▶ RECORDED INFORMATION:
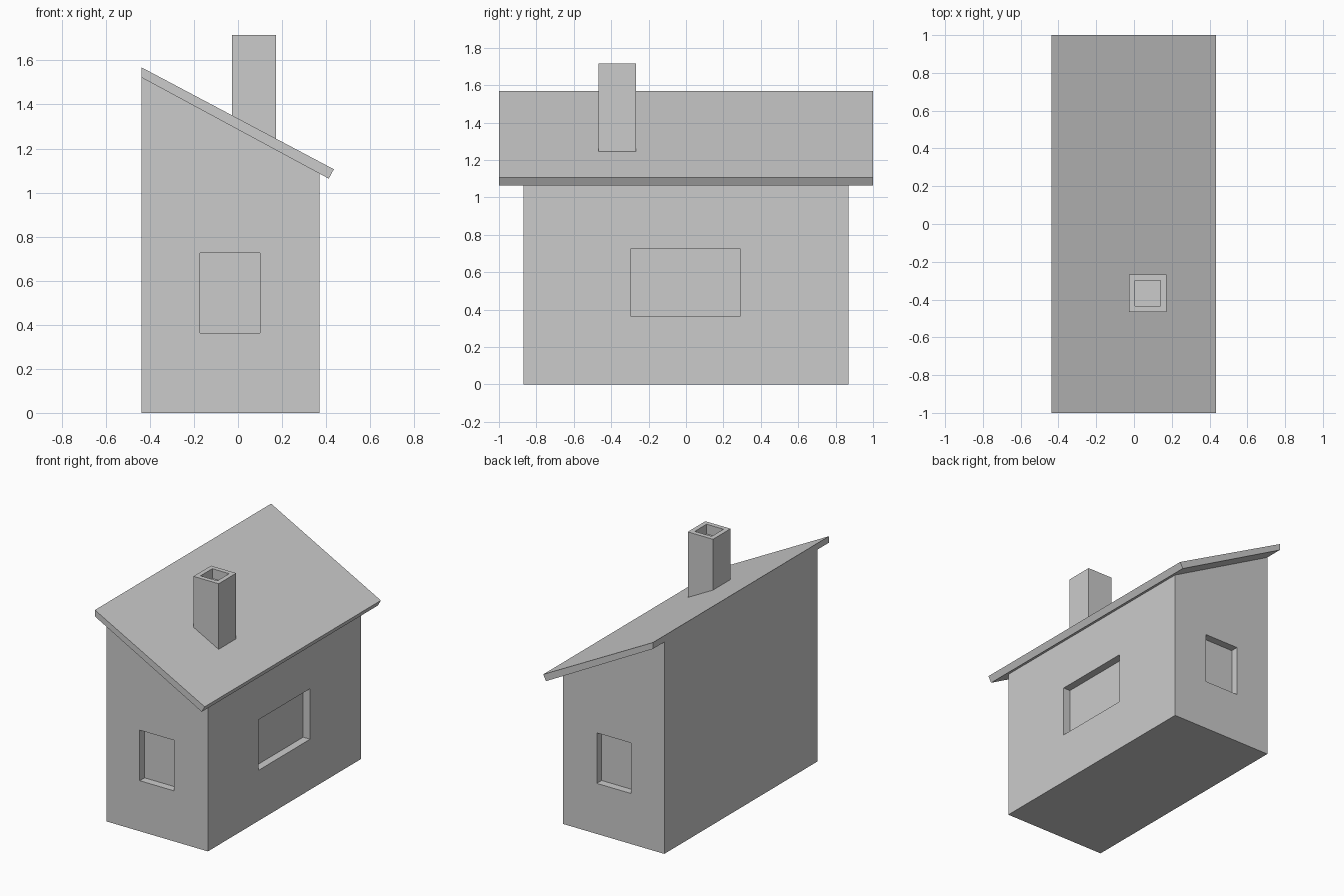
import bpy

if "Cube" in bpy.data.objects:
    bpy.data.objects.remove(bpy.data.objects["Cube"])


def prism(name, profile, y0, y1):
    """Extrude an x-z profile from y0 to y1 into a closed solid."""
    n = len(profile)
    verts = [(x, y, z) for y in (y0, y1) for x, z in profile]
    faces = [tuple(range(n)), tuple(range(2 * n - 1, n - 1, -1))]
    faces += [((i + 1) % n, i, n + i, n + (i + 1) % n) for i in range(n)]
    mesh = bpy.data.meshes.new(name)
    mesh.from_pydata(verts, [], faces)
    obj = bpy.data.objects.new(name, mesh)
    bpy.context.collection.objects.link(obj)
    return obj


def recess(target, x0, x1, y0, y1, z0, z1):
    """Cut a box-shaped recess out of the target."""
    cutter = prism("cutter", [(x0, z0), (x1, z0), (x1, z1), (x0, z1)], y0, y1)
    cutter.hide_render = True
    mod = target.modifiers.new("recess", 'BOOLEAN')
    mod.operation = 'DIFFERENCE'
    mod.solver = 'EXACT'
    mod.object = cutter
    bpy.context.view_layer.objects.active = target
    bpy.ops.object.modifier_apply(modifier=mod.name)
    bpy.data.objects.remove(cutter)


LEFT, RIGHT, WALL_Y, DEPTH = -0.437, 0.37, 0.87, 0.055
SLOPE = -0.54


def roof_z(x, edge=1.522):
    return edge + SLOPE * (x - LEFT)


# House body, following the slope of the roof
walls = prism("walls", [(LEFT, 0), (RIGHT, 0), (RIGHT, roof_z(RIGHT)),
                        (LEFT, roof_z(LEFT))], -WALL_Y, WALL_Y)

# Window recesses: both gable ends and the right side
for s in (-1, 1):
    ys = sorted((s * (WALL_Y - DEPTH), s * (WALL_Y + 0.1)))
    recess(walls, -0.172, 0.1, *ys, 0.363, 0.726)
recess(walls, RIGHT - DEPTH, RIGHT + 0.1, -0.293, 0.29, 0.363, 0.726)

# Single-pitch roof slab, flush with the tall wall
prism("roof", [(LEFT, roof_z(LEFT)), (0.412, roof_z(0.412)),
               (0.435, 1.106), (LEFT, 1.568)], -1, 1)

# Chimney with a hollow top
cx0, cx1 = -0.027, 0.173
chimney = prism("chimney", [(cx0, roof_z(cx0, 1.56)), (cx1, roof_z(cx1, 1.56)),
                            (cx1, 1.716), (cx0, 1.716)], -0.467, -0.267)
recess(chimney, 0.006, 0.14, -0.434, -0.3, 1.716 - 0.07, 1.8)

▶ WHAT YOU HAVE TO DO: Return every line of the records in which the word "context" is found.

▶ ANSWER AREA:
    bpy.context.collection.objects.link(obj)
    bpy.context.view_layer.objects.active = target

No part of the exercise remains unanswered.